Muck Rack makes it simple to find people, tweets, or articles that mention any name, keyword, company, hashtag etc. We've compiled this guide to help you make the most of your search.
Selecting a term
Start searching tweets, articles from media outlets, articles mentioned in tweets, journalists'
names, titles and bios with some suggested searches:
Companies or Topics (e.g. iPhone, Microsoft)
Phrases (e.g. "cloud computing") — use quotes to keep the terms together
Twitter handles (e.g. @username) — returns those who have mentioned or replied to
Names (e.g. "David Pogue")
Hashtags (e.g. #sxsw, #london2012)
Bio details (e.g. vegan, Olympics, father)
Muck Rack's Advanced Search allows for many boolean operators.
Find results that mention multiple specified terms, use AND or
+. For example, ensure each result contains both Elon Musk and Mark Zuckerberg by
searching Obama AND Romney or Obama + Romney.
Use the operators OR or , to broaden your search when you'd like either of
multiple terms to appear in results. (This is the default behavior of our search when no operators
are used.) For example, search for democrat OR republican to find results that refer to
Democrats and/or Republicans.
Use NOT or - to subtract results from your search. For
example, searching Disney will yield results about the Walt Disney Company as well as Walt Disney
World Resort. To exclude mentions of Disney World, search for Disney -World or Disney
When using one of these operators with a phrase, enclose it in quotation marks. For example, you can

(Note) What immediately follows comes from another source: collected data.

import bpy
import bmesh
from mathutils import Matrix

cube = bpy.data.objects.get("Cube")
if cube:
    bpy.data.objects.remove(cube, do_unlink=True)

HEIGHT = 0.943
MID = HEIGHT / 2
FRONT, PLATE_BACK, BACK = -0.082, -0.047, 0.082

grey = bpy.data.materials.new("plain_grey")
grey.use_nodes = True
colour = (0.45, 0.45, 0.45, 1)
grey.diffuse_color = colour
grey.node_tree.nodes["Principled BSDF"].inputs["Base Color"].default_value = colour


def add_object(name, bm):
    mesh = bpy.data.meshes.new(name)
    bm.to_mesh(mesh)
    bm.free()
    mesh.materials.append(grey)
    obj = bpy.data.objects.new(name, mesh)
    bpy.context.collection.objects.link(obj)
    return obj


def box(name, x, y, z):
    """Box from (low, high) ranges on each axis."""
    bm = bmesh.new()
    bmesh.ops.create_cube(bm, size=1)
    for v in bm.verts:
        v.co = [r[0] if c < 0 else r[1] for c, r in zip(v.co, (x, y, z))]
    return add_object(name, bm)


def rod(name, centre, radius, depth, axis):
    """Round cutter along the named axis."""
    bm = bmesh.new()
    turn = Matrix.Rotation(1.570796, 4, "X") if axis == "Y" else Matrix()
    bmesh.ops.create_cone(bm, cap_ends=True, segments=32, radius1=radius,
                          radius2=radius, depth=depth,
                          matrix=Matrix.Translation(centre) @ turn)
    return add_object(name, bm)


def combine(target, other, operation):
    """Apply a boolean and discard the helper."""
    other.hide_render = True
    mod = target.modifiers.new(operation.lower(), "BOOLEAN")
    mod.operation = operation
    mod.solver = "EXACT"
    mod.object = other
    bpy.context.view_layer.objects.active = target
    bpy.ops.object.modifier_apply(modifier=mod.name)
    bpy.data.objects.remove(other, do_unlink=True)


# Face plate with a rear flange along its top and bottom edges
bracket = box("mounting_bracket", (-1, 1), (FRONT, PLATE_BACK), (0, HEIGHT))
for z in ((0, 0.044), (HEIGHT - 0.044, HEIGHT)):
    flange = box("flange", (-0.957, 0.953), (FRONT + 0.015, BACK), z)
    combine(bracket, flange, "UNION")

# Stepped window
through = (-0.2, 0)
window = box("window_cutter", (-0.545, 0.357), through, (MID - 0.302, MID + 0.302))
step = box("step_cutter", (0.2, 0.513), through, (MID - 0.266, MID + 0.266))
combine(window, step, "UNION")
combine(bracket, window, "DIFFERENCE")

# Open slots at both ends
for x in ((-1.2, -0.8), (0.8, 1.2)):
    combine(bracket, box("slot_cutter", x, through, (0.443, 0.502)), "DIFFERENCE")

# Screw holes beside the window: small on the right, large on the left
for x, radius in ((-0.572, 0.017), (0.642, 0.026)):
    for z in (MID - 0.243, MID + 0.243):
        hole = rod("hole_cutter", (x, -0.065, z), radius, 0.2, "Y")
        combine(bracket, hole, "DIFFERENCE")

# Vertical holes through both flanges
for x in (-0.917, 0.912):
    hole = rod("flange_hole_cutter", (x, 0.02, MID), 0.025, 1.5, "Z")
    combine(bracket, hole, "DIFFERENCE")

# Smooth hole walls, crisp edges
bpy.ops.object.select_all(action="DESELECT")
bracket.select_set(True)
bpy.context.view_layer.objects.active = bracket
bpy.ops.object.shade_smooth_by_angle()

find results about smartphones excluding Apple's iPhone 4S by searching smartphone -"iPhone
Exact case matching or punctuation
If you're searching for a brand name or keyword that relies on specific punctuation marks or capitalization, you can

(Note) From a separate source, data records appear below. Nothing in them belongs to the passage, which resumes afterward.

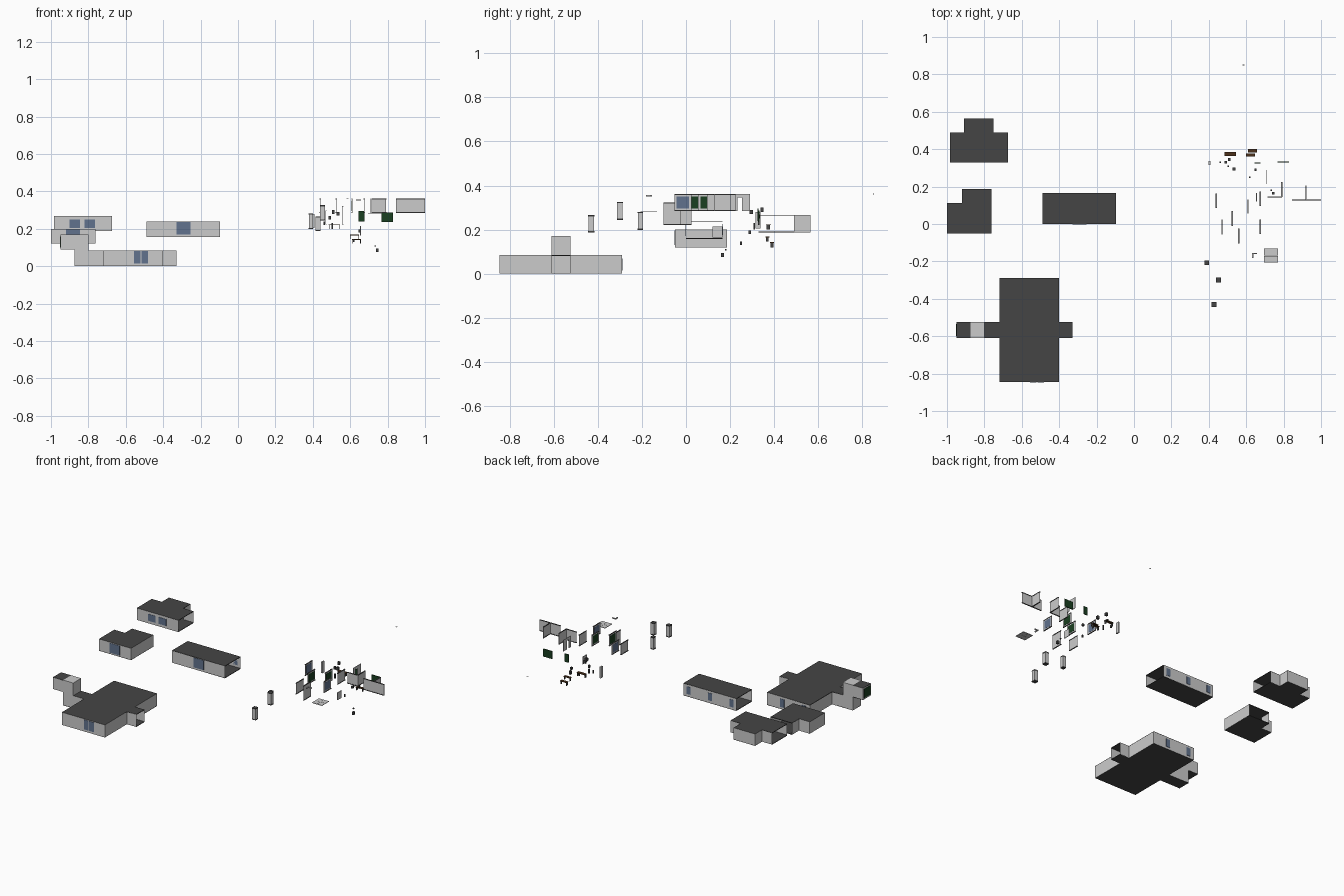
import bpy, bmesh, math
from mathutils import Vector


def mat(name, c):
    m = bpy.data.materials.new(name)
    m.diffuse_color = (*c, 1)
    return m


DARK = mat("dark", (0.06, 0.06, 0.06))
BLUE = mat("blue_glass", (0.12, 0.17, 0.27))
GREEN = mat("green", (0.01, 0.05, 0.015))
BROWN = mat("brown", (0.07, 0.03, 0.01))


def finish(bm, name, m=None):
    me = bpy.data.meshes.new(name)
    bm.to_mesh(me)
    bm.free()
    ob = bpy.data.objects.new(name, me)
    bpy.context.collection.objects.link(ob)
    if m:
        me.materials.append(m)
    return ob


def box(name, x0, x1, y0, y1, z0, z1, m=None):
    bm = bmesh.new()
    bmesh.ops.create_cube(bm, size=1)
    for v in bm.verts:
        v.co = ((x0 + x1) / 2 + v.co.x * (x1 - x0),
                (y0 + y1) / 2 + v.co.y * (y1 - y0),
                (z0 + z1) / 2 + v.co.z * (z1 - z0))
    return finish(bm, name, m)


def slab(name, pts, z, t, m):
    bm = bmesh.new()
    f = bm.faces.new([bm.verts.new((x, y, z)) for x, y in pts])
    r = bmesh.ops.extrude_face_region(bm, geom=[f])
    for v in r["geom"]:
        if isinstance(v, bmesh.types.BMVert):
            v.co.z += t
    bmesh.ops.recalc_face_normals(bm, faces=bm.faces)
    return finish(bm, name, m)


def room(name, pts, z0, z1, open_edges=(), roof=True, floor=True):
    bm = bmesh.new()
    n = len(pts)
    for i in range(n):
        if i in open_edges:
            continue
        a, b = pts[i], pts[(i + 1) % n]
        bm.faces.new([bm.verts.new(p) for p in
                      ((*a, z0), (*b, z0), (*b, z1), (*a, z1))])
    finish(bm, name + "_walls")
    t = 0.004
    if floor:
        slab(name + "_floor", pts, z0, t, DARK)
    if roof:
        slab(name + "_roof", pts, z1 - t, t, DARK)


def rect(x0, x1, y0, y1):
    return [(x0, y0), (x1, y0), (x1, y1), (x0, y1)]


# large hall with two side passages (edge order runs counter-clockwise)
YA, YB = -0.61, -0.525
room("hall", [(-0.72, -0.845), (-0.40, -0.845), (-0.40, YA), (-0.33, YA),
              (-0.33, YB), (-0.40, YB), (-0.40, -0.29), (-0.72, -0.29),
              (-0.72, YB), (-0.72, YA)], 0, 0.085, (3, 8))
room("west_passage", rect(-0.80, -0.72, YA, YB), 0, 0.085, (1, 3))
room("shaft_base", rect(-0.875, -0.80, YA, YB), 0, 0.085, (1,), roof=False)
# raised room above the shaft
room("upper_room", rect(-0.95, -0.875, YA, YB), 0.09, 0.17, (1,))
room("shaft_top", rect(-0.875, -0.80, YA, YB), 0.085, 0.17, (3,), roof=False, floor=False)
box("shaft_lid", -0.875, -0.80, YA, YB, 0.166, 0.17)
box("exit_door", -0.953, -0.95, -0.60, -0.535, 0.10, 0.16, GREEN)
# corridor, open at both ends
room("corridor", rect(-0.49, -0.097, 0.0, 0.165), 0.157, 0.24, (1, 3))
# notched room, open at the back
room("notched_room", [(-1, -0.05), (-0.762, -0.05), (-0.762, 0.187), (-0.92, 0.187),
                      (-0.92, 0.112), (-1, 0.112)], 0.12, 0.20, (2,))
# bay room, open at both ends
room("bay_room", [(-0.985, 0.33), (-0.675, 0.33), (-0.675, 0.49), (-0.75, 0.49),
                  (-0.75, 0.565), (-0.91, 0.565), (-0.91, 0.49), (-0.985, 0.49)],
     0.187, 0.267, (1, 7))

# blue panels set on the walls: x0, x1, wall y, outward side, z0, z1
for x0, x1, y, s, z0, z1 in [
        (-0.555, -0.52, -0.845, -1, 0.015, 0.08), (-0.515, -0.48, -0.845, -1, 0.015, 0.08),
        (-0.33, -0.255, 0.0, -1, 0.17, 0.235), (-0.92, -0.845, -0.05, -1, 0.13, 0.195),
        (-0.90, -0.845, 0.33, -1, 0.205, 0.25), (-0.82, -0.765, 0.33, -1, 0.205, 0.25),
        (-0.15, -0.12, 0.165, 1, 0.175, 0.225), (-0.31, -0.28, 0.165, 1, 0.175, 0.225),
        (-0.47, -0.44, 0.165, 1, 0.175, 0.225),
        (-0.53, -0.50, -0.29, 1, 0.015, 0.07), (-0.69, -0.66, -0.29, 1, 0.015, 0.07)]:
    box("wall_panel", x0, x1, min(y, y + s * 0.002), max(y, y + s * 0.002), z0, z1, BLUE)


# loose wall pieces: thin sheet, dark skirting and coping, coloured inset
def wall_x(name, x, y0, y1, z0, z1, m=None):
    box(name, x - 0.001, x + 0.001, y0, y1, z0, z1)
    for z in (z0, z1 - 0.004):
        box(name + "_trim", x - 0.003, x + 0.003, y0, y1, z, z + 0.004, DARK)
    if m:
        box(name + "_inset", x - 0.002, x + 0.002, y0 + 0.011, y1 - 0.011,
            z0 + 0.011, z1 - 0.011, m)


def wall_y(name, y, x0, x1, z0, z1):
    box(name, x0, x1, y - 0.001, y + 0.001, z0, z1)
    for z in (z0, z1 - 0.004):
        box(name + "_trim", x0, x1, y - 0.003, y + 0.003, z, z + 0.004, DARK)


for x, y0, y1, z0, m in [
        (0.44, 0.085, 0.162, 0.285, BLUE), (0.47, -0.055, 0.024, 0.222, None),
        (0.525, -0.01, 0.07, 0.285, GREEN), (0.56, -0.103, -0.025, 0.222, None),
        (0.61, 0.055, 0.132, 0.285, GREEN), (0.675, 0.095, 0.175, 0.285, None),
        (0.675, -0.053, 0.025, 0.285, BLUE),
        (0.79, 0.145, 0.225, 0.285, None), (0.92, 0.127, 0.205, 0.285, None)]:
    wall_x("wall_piece", x, y0, y1, z0, z0 + (0.10 if abs(x - 0.56) < 0.01 else 0.076), m)
wall_y("corner_wall", 0.145, 0.713, 0.79, 0.285, 0.361)
wall_y("tee_wall", 0.128, 0.845, 1.0, 0.285, 0.361)
# doorway piece
for y0, y1, z0 in [(0.213, 0.233, 0.285), (0.255, 0.29, 0.285), (0.233, 0.255, 0.345)]:
    box("doorway_wall", 0.709, 0.712, y0, y1, z0, 0.361)

# green boards
box("green_board", 0.766, 0.83, 0.328, 0.333, 0.235, 0.287, GREEN)
box("small_green_board", 0.645, 0.675, 0.324, 0.328, 0.24, 0.295, GREEN)
box("door_leaf", 0.653, 0.657, 0.12, 0.165, 0.165, 0.215)

# floor tile in four quarters
for i in range(2):
    for j in range(2):
        box("floor_tile", 0.695 + i * 0.038, 0.732 + i * 0.038,
            -0.207 + j * 0.038, -0.170 + j * 0.038, 0.282, 0.285)

# pillars with dark ends
for x, y, z0, z1, r in [(0.39, -0.207, 0.20, 0.28, 0.011), (0.452, -0.30, 0.245, 0.325, 0.013),
                        (0.428, -0.43, 0.188, 0.265, 0.013)]:
    box("pillar", x - r, x + r, y - r, y + r, z0, z1)
    for z in (z0, z1 - 0.004):
        box("pillar_cap", x - r - 0.001, x + r + 0.001, y - r - 0.001, y + r + 0.001,
            z - 0.001, z + 0.005, DARK)


# brown tables
def table(x0, x1, y0, y1, z):
    box("table_top", x0, x1, y0, y1, z, z + 0.004, BROWN)
    for x in (x0 + 0.003, x1 - 0.003):
        box("table_leg", x - 0.002, x + 0.002, y0 + 0.003, y1 - 0.003, z - 0.02, z, DARK)


table(0.485, 0.545, 0.363, 0.385, 0.22)
table(0.61, 0.658, 0.381, 0.40, 0.14)
table(0.60, 0.648, 0.36, 0.378, 0.165)

# small props
for x, y, z, r, h in [(0.46, 0.33, 0.22, 0.004, 0.02), (0.49, 0.33, 0.25, 0.006, 0.018),
                      (0.51, 0.345, 0.28, 0.007, 0.02), (0.535, 0.295, 0.27, 0.008, 0.02),
                      (0.505, 0.31, 0.20, 0.004, 0.03), (0.62, 0.25, 0.13, 0.004, 0.015),
                      (0.65, 0.29, 0.18, 0.006, 0.015), (0.745, 0.165, 0.075, 0.007, 0.02),
                      (0.735, 0.18, 0.105, 0.004, 0.006)]:
    box("small_prop", x - r, x + r, y - r, y + r, z, z + h, DARK)
box("side_shelf", 0.398, 0.408, 0.315, 0.338, 0.205, 0.28)
box("bracket_long", 0.632, 0.638, -0.182, -0.155, 0.35, 0.357)
box("bracket_short", 0.638, 0.658, -0.161, -0.155, 0.35, 0.357)
box("far_chip", 0.58, 0.59, 0.848, 0.852, 0.36, 0.363)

find results that match your exact query by adding matchcase: before the keyword you're searching for, like matchcase:E*TRADE .
Use parentheses to separate multiple
boolean phrases. For example, to find journalists talking about having fun in Disney World or
Disneyland, search for ("disney world" OR disneyland) AND fun.
An asterisk can be used to search for any variation of a root word truncated by the asterisk. For example, searching for admin* will return results for administrator, administration, administer, administered, etc.
A near operator is an AND operator where you can control the distance between the words. You can vary the distance the near operation uses by adding a forward slash and number (between 0-99) such as strawberries NEAR/10 "whipped cream", which means the strawberries must exist within 10 words of "whipped cream".